**Extracted entries:**
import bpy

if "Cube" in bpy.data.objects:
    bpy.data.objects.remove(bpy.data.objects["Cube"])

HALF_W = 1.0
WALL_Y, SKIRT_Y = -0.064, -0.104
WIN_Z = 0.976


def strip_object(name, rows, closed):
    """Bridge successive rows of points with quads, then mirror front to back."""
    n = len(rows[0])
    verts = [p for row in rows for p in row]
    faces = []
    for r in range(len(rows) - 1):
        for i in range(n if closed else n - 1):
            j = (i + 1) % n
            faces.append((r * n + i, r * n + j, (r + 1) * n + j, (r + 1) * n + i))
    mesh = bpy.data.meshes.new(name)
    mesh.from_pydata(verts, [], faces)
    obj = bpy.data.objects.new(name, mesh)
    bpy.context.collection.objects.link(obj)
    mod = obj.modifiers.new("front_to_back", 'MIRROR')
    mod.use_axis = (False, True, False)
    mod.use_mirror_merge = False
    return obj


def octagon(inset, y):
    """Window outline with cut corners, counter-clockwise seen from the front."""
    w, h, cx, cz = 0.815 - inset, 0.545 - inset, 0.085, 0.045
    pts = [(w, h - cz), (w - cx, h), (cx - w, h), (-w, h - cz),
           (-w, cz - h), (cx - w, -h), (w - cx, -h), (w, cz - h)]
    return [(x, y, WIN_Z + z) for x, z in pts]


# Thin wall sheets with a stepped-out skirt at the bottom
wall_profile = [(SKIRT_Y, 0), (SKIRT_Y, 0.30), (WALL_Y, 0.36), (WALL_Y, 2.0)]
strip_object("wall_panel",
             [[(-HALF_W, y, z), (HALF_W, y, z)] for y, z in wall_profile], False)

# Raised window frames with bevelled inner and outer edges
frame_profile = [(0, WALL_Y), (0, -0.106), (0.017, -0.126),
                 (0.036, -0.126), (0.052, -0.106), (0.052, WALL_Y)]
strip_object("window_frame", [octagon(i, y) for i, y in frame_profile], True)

**About this task:**
The required result is an exact repetition of the lines from the one containing "# Thin wall" through the last line of the data.

**Result for this exercise:**
# Thin wall sheets with a stepped-out skirt at the bottom
wall_profile = [(SKIRT_Y, 0), (SKIRT_Y, 0.30), (WALL_Y, 0.36), (WALL_Y, 2.0)]
strip_object("wall_panel",
             [[(-HALF_W, y, z), (HALF_W, y, z)] for y, z in wall_profile], False)

# Raised window frames with bevelled inner and outer edges
frame_profile = [(0, WALL_Y), (0, -0.106), (0.017, -0.126),
                 (0.036, -0.126), (0.052, -0.106), (0.052, WALL_Y)]
strip_object("window_frame", [octagon(i, y) for i, y in frame_profile], True)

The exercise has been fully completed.